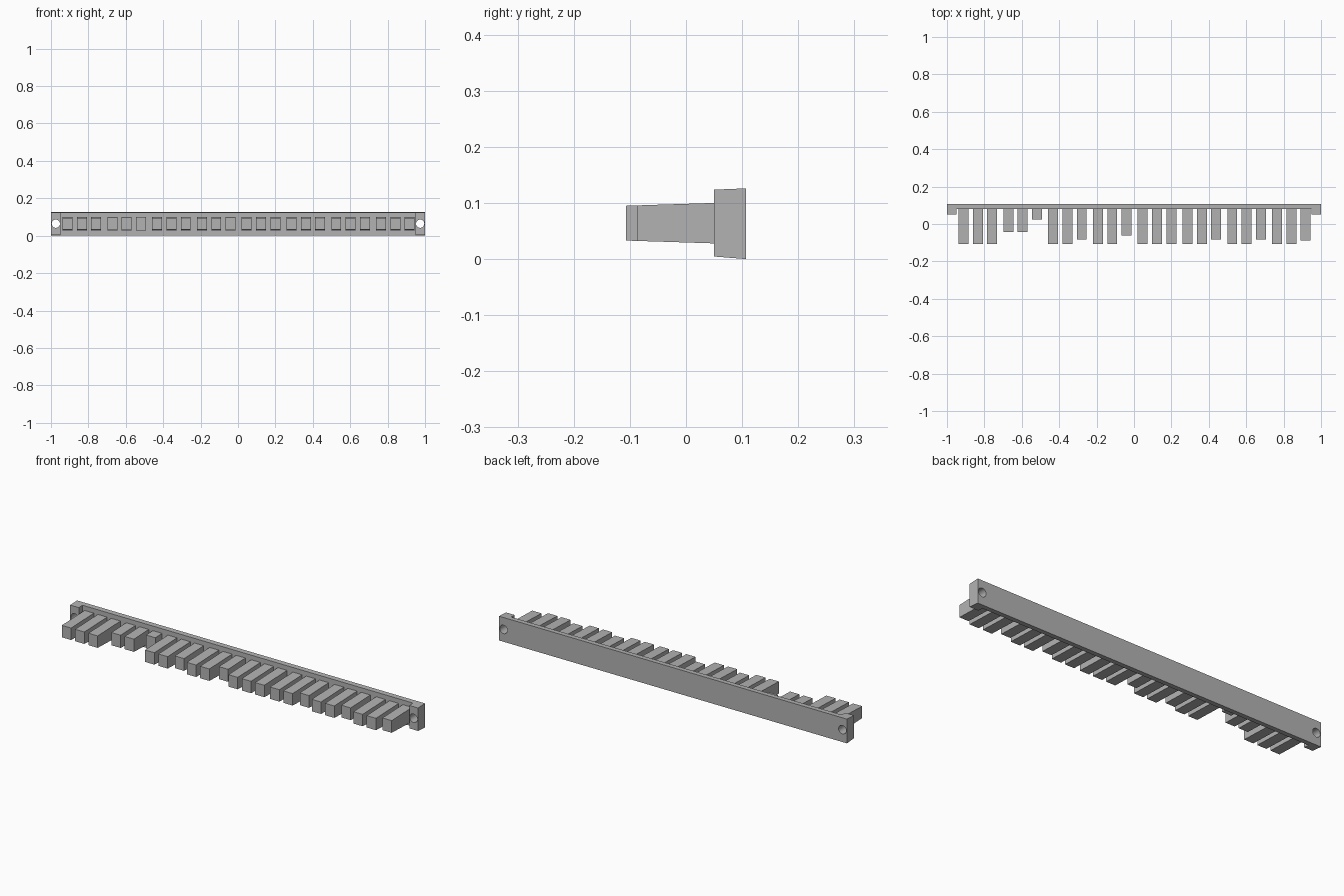
import bpy, bmesh, math
from mathutils import Matrix

cube = bpy.data.objects.get("Cube")
if cube:
    bpy.data.objects.remove(cube, do_unlink=True)

grey = bpy.data.materials.new("plain grey")
grey.use_nodes = True
grey.diffuse_color = (0.45, 0.45, 0.45, 1)
grey.node_tree.nodes["Principled BSDF"].inputs["Base Color"].default_value = grey.diffuse_color


def finish(name, bm):
    bmesh.ops.recalc_face_normals(bm, faces=bm.faces)
    mesh = bpy.data.meshes.new(name)
    bm.to_mesh(mesh)
    bm.free()
    mesh.materials.append(grey)
    obj = bpy.data.objects.new(name, mesh)
    bpy.context.collection.objects.link(obj)
    return obj


def tapered_slab(name, outline, low, high):
    """Raise a plan outline between two heights that depend on y."""
    bm = bmesh.new()
    base = bm.faces.new([bm.verts.new((x, y, low(y))) for x, y in outline])
    raised = bmesh.ops.extrude_face_region(bm, geom=[base])["geom"]
    for v in raised:
        if isinstance(v, bmesh.types.BMVert):
            v.co.z = high(v.co.y)
    return finish(name, bm)


# Mounting rail: thin bar with a thicker pad at each end
BACK, RAIL, PAD = 0.107, 0.08, 0.05
half = [(1, BACK), (1, PAD), (0.95, PAD), (0.95, RAIL)]
plan = half + [(-x, y) for x, y in reversed(half)]
rail = tapered_slab("mounting_rail", plan,
                    lambda y: 0.08 * (BACK - y),
                    lambda y: 0.126 - 0.04 * (BACK - y))

# Screw holes through the end pads
bm = bmesh.new()
for side in (-1, 1):
    place = Matrix.Translation((side * 0.974, 0.08, 0.064)) @ Matrix.Rotation(math.pi / 2, 4, "X")
    bmesh.ops.create_cone(bm, cap_ends=True, segments=24, radius1=0.022,
                          radius2=0.022, depth=0.2, matrix=place)
cutter = finish("hole_cutter", bm)
cutter.hide_render = True
cut = rail.modifiers.new("screw holes", "BOOLEAN")
cut.object = cutter
cut.solver = "EXACT"
bpy.context.view_layer.update()
cut_mesh = bpy.data.meshes.new_from_object(
    rail.evaluated_get(bpy.context.evaluated_depsgraph_get()))
rail.modifiers.clear()
rail.data = cut_mesh
bpy.data.objects.remove(cutter, do_unlink=True)

# Teeth: eight groups of three, some cut short
FULL = -0.107
short_teeth = {3: -0.042, 4: -0.042, 5: 0.025, 8: -0.082, 11: -0.062,
               17: -0.082, 20: -0.082, 23: -0.087}
for i in range(24):
    group, slot = divmod(i, 3)
    x = -0.835 + 0.2395 * group + 0.0765 * (slot - 1)
    tip = short_teeth.get(i, FULL)
    w = 0.0265
    tapered_slab(f"tooth_{i + 1}",
                 [(x - w, tip), (x + w, tip), (x + w, RAIL + 0.005), (x - w, RAIL + 0.005)],
                 lambda y: 0.033 - 0.032 * (y - FULL),
                 lambda y: 0.095 + 0.032 * (y - FULL))

# Flat faces with smooth hole walls
bpy.ops.object.select_all(action="DESELECT")
rail.select_set(True)
bpy.context.view_layer.objects.active = rail
bpy.ops.object.shade_smooth_by_angle(angle=math.radians(30))
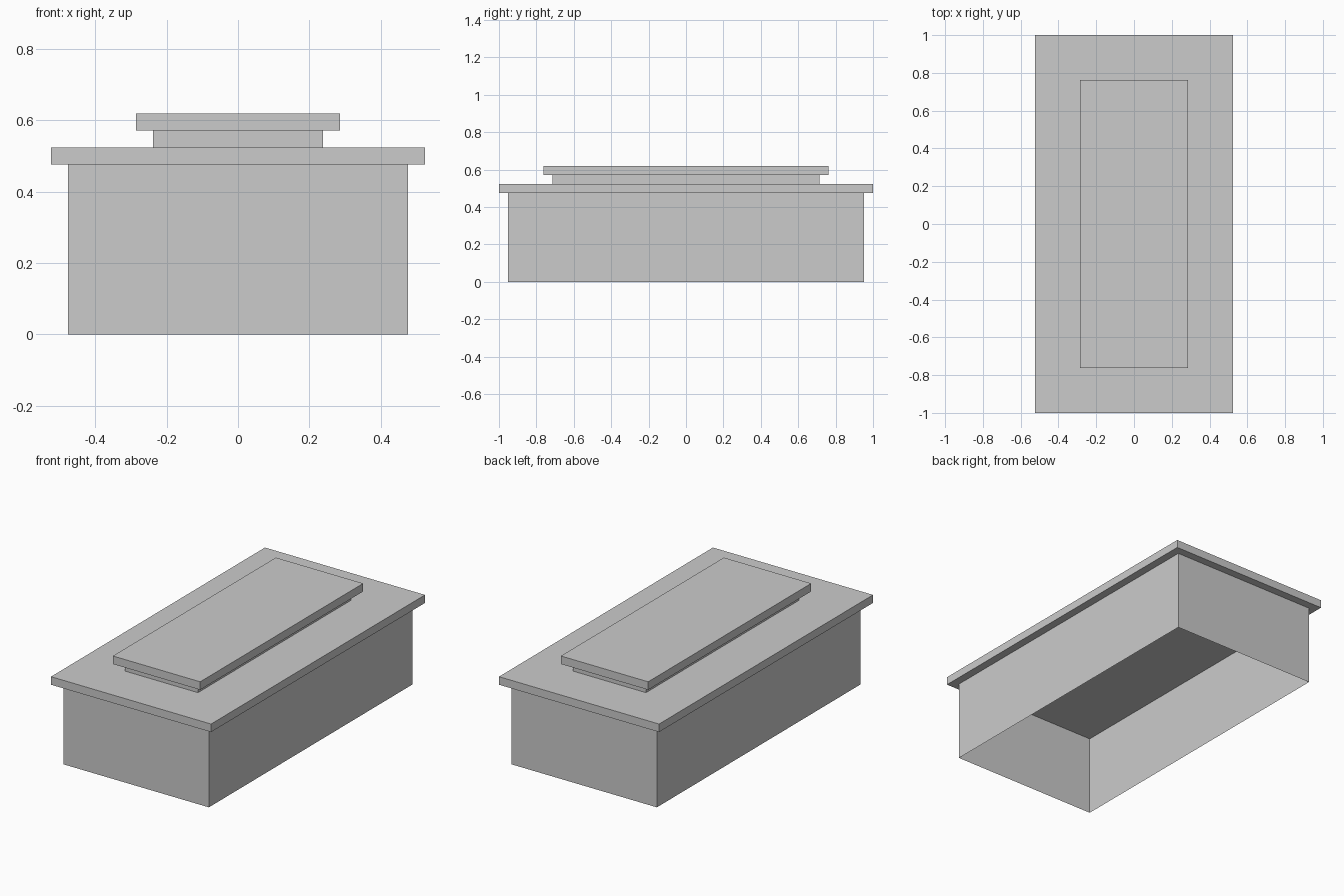
import bpy, bmesh

if "Cube" in bpy.data.objects:
    bpy.data.objects.remove(bpy.data.objects["Cube"])

U = 1 / 21  # module: rim overhang and slab thickness


def block(name, hx, hy, z0, z1, walls_only=False):
    """Box given by half-width, half-length and height range, all in modules."""
    bm = bmesh.new()
    bmesh.ops.create_cube(bm, size=2)
    for v in bm.verts:
        v.co.x *= hx * U
        v.co.y *= hy * U
        v.co.z = (z1 if v.co.z > 0 else z0) * U
    if walls_only:
        bm.normal_update()
        caps = [f for f in bm.faces if abs(f.normal.z) > 0.9]
        bmesh.ops.delete(bm, geom=caps, context='FACES_ONLY')
    mesh = bpy.data.meshes.new(name)
    bm.to_mesh(mesh)
    bm.free()
    obj = bpy.data.objects.new(name, mesh)
    bpy.context.collection.objects.link(obj)
    return obj


# Open-bottomed base walls with the overhanging slab on top
block("base_walls", 10, 20, 0, 10, walls_only=True)
block("main_slab", 11, 21, 10, 11)

# Smaller raised neck and its overhanging cap
block("upper_neck", 5, 15, 11, 12, walls_only=True)
block("upper_cap", 6, 16, 12, 13)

Your instructions:
Could you work out how many lines in the records include "context"? Answer with the number only.

Task output:
6